Item all the residue of my goodes and chattelles not given not bequeathed as aforesaid I give and bequeathe to my said sonne Willm Morgan whome I make and
my last will and testament And I doe make the overseers of this my will John Rodney Esquier and John
Crookehorne esquier and doe give unto eche of them thre poundes a peece of currant money of England
to be bestowed in two Ringes for theire paines takeinge in seeinge this my last will and Testament
accomplished The marke of Marie Stourton Witnesses James Bisse William Walter
The marke of Richard Bisse Roger Crosse Thomas Wilkins
The Probate Statement
Lewyn legum d[oc]tore Curie Prerogative Cantuarien[sis] magistro custode sive comissario l[egi]time deputato Nono die
mensis July Anno domini mill[es]imo quingentesimo nonagesimo sexto Juramento Thome Redman notarii
publici procur[ator]is Willim Morgan executoris in h[uius]mod[i] testamento nominati Cui comissa fuit administrato &c
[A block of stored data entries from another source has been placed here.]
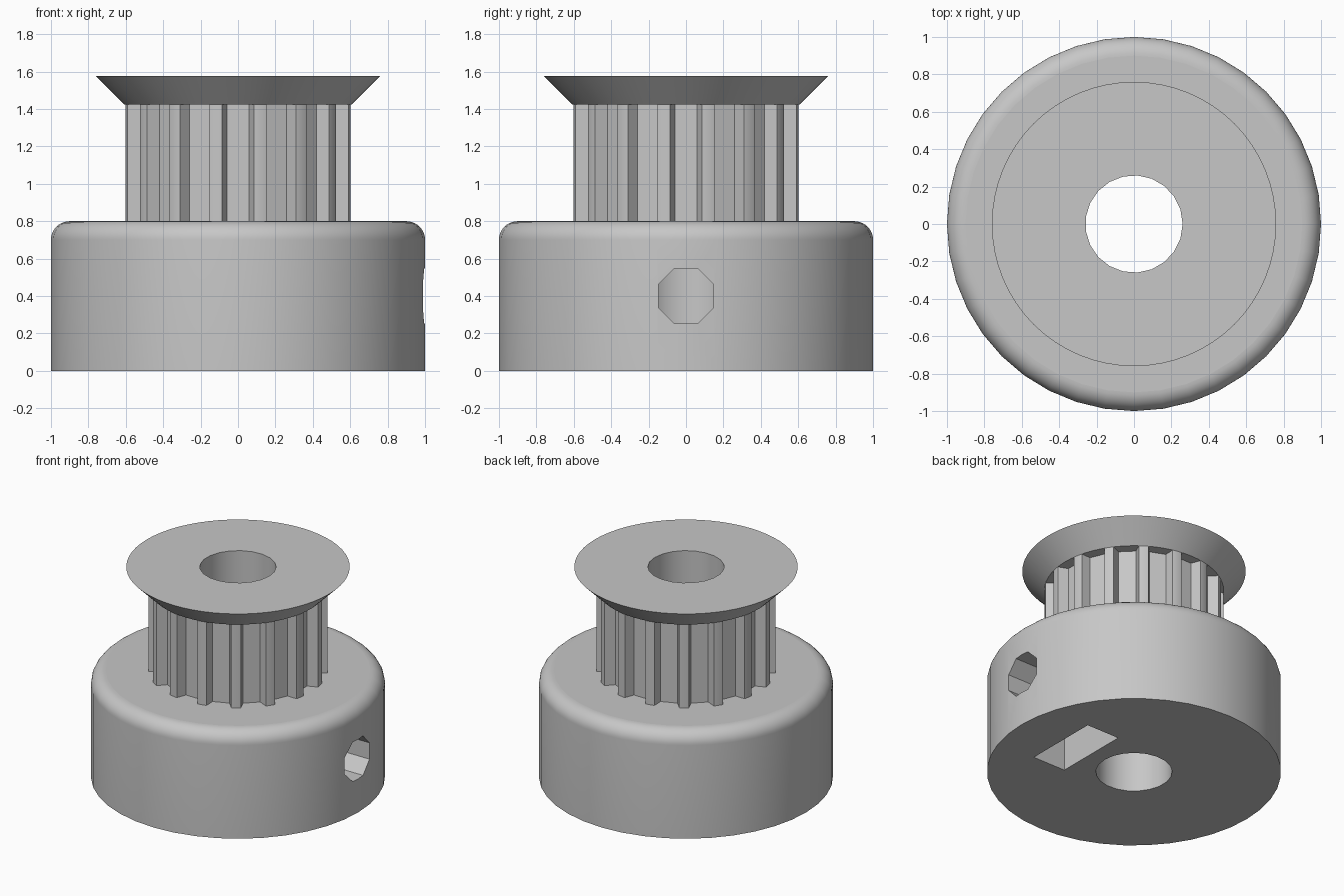
import bpy, bmesh
from math import sin, cos, pi, radians, asin, sqrt

cube = bpy.data.objects.get("Cube")
if cube:
    bpy.data.objects.remove(cube, do_unlink=True)

GREY = (0.57, 0.57, 0.57, 1)
metal = bpy.data.materials.new("plain grey")
metal.use_nodes = True
metal.diffuse_color = GREY
metal.node_tree.nodes["Principled BSDF"].inputs["Base Color"].default_value = GREY


def circle(n, r, start=0.0):
    return [(r * cos(start + 2 * pi * i / n), r * sin(start + 2 * pi * i / n)) for i in range(n)]


def upright(points, z):
    return [(a, b, z) for a, b in points]


def sideways(points, x, z):
    return [(x, a, b + z) for a, b in points]


def loft(name, rings):
    """Closed solid through equal-length rings of points."""
    bm = bmesh.new()
    loops = [[bm.verts.new(p) for p in ring] for ring in rings]
    n = len(loops[0])
    for low, high in zip(loops, loops[1:]):
        for i in range(n):
            j = (i + 1) % n
            bm.faces.new((low[i], low[j], high[j], high[i]))
    bm.faces.new(loops[0][::-1])
    bm.faces.new(loops[-1])
    bmesh.ops.recalc_face_normals(bm, faces=bm.faces)
    mesh = bpy.data.meshes.new(name)
    bm.to_mesh(mesh)
    bm.free()
    mesh.materials.append(metal)
    obj = bpy.data.objects.new(name, mesh)
    bpy.context.collection.objects.link(obj)
    return obj


def activate(obj):
    bpy.ops.object.select_all(action='DESELECT')
    obj.select_set(True)
    bpy.context.view_layer.objects.active = obj


def cut(obj, *cutters):
    activate(obj)
    for cutter in cutters:
        mod = obj.modifiers.new("cut", 'BOOLEAN')
        mod.operation, mod.solver, mod.object = 'DIFFERENCE', 'EXACT', cutter
        bpy.ops.object.modifier_apply(modifier=mod.name)


def finish(obj):
    activate(obj)
    bpy.ops.object.shade_smooth_by_angle(angle=radians(25))
    for face in obj.data.polygons:
        if abs(face.normal.z) > 0.999:
            face.use_smooth = False


HUB_TOP, DRUM_TOP, TOP = 0.8, 1.425, 1.575
TEETH, RADIUS = 16, 0.61

# Hub with a rounded top edge
FILLET = 0.1
hub_rings = [upright(circle(40, 1), 0)]
for i in range(11):
    a = i * pi / 20
    hub_rings.append(upright(circle(40, 1 - FILLET + FILLET * cos(a)),
                             HUB_TOP - FILLET + FILLET * sin(a)))
hub = loft("hub", hub_rings)

# Toothed drum: one trapezoid groove and one tooth tip, repeated around
half_width = 0.094
rim = sqrt(RADIUS ** 2 - half_width ** 2)
floor = rim - 0.07
mid = pi / TEETH
groove = [(-half_width, rim), (-0.086, rim), (-0.059, floor),
          (0.059, floor), (0.086, rim), (half_width, rim),
          (RADIUS * sin(mid), RADIUS * cos(mid))]
outline = []
for k in range(TEETH):
    a = k * 2 * pi / TEETH
    outline += [(x * cos(a) + y * sin(a), y * cos(a) - x * sin(a)) for x, y in groove]
drum = loft("toothed_drum", [upright(outline, HUB_TOP), upright(outline, DRUM_TOP)])

# Flared belt flange
flange = loft("flange", [upright(circle(64, RADIUS), DRUM_TOP),
                         upright(circle(64, RADIUS + TOP - DRUM_TOP), TOP)])

# Cutters: shaft bore, set screw hole, nut slot and nut pocket
bore = loft("bore_cutter", [upright(circle(21, 0.26), z) for z in (-0.5, 2)])
screw = loft("screw_cutter", [sideways(circle(8, 0.16, pi / 8), x, 0.4) for x in (0, 1.5)])
slot_box = [(-0.285, -0.6), (0.285, -0.6), (0.285, 0), (-0.285, 0)]
slot = loft("slot_cutter", [sideways(slot_box, x, 0.4) for x in (0.38, 0.65)])
nut = loft("nut_cutter", [sideways(circle(6, 0.329, pi / 6), x, 0.425) for x in (0.38, 0.65)])

cut(hub, bore, slot, nut, screw)
cut(drum, bore)
cut(flange, bore)
for helper in (bore, screw, slot, nut):
    bpy.data.objects.remove(helper, do_unlink=True)
for part in (hub, drum, flange):
    finish(part)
de bene et fideliter administrand etc Ad sancta dei Evangelia Jurat/ ex[aminatu]r
Translation of the Probate Statement
Lewyn Doctor of Laws lawful deputed Master, Keeper or Commissary of the Prerogative Court of
Canterbury The ninth day
of the month of July in the year of Our Lord one thousand five hundred and ninety six [9 July 1596] by the oath of Thomas Public
Notary procurator for William Morgan executor named in this will To whom was committed administration etc.
Well and faithfully to administer etc. He being sworn on God’s Holy Gospels./ It is Examined.
 A Troilus died c.1609 leaving a widow Ann, said to have been née Wadham – was this the Ann mentioned here? However, the research of others suggests that that Troilus was a son of Mary’s daughter Ann, and that Ann also had a daughter Cassandra. I have yet to establish whether that conclusion was correct, and there were two Troilus and Cassandras, or whether two families have been confused.
 A ‘Mr John Crokhorne’ and ‘John Crokhorne Junior’ were two of the witnesses of her husband Robert Morgan’s will, nearly thirty years earlier. I guess the John Crokehorne mentioned here was the elder of these, who I think was the first cousin of Mary, making her goddaughter two generations younger.
 It is quite common for people to remember the poor of their place of birth in their wills. With Selvinge / Selvinch where Mary came from being in Whitelackington parish, but closer to the villages of Puckington and Stocklinch than to Whitelackington village, it is not surprising that she left bequests for the poor of all 3 parishes, as well as to Worminster, where she was living when she died.
Given that she lived in Mapperton with her Morgan husband, somewhere unknown with her Turbervile husband and (presumably) in Folke with her last husband, William Stourton. William was of Folke when he died though had previously lived in Worminster. William’s will does not suggest they had separated so I think they probably both lived at Folke before Mary returned to Worminster. Unless either Wotton or Pilton were where she lived with her Turbervile husband she did not remember the poor of any of the places associated with her husbands. Perhaps it was to the poor living where she owned property and earned income (rents, leases etc.) from the people that Mary felt some responsibility to leave money for in her will.
That said, it is perhaps an exaggeration to say she may have felt some responsibility; I have yet to calculate roughly want the gifts were worth, but the monetary ones split between three parishes come to just £2, compared with £5 to a single goddaughter. Mary may simply have been following convention in making these bequests.
I have a copy of the sentence (available, like the wills from Ancestry or from the National Archives website). However, it is in Latin, and I have not yet attempted to really understand what the dispute was about nor to transcribe it.
I can see William Morgan mentioned, described as the natural and legitimate son of Mary, also Troilus Turbervile and Ann Turbervile alias Bonvile, described as consanguineous with Mary. (Cassandra is not mentioned). Roger Crosse, presumably the one who witnessed the will, is also referred to.
A dispute could arise due to the way the will was written, perhaps there was ambiguity, but also connected with the execution – so it may have been that William was too slow at paying beneficiaries.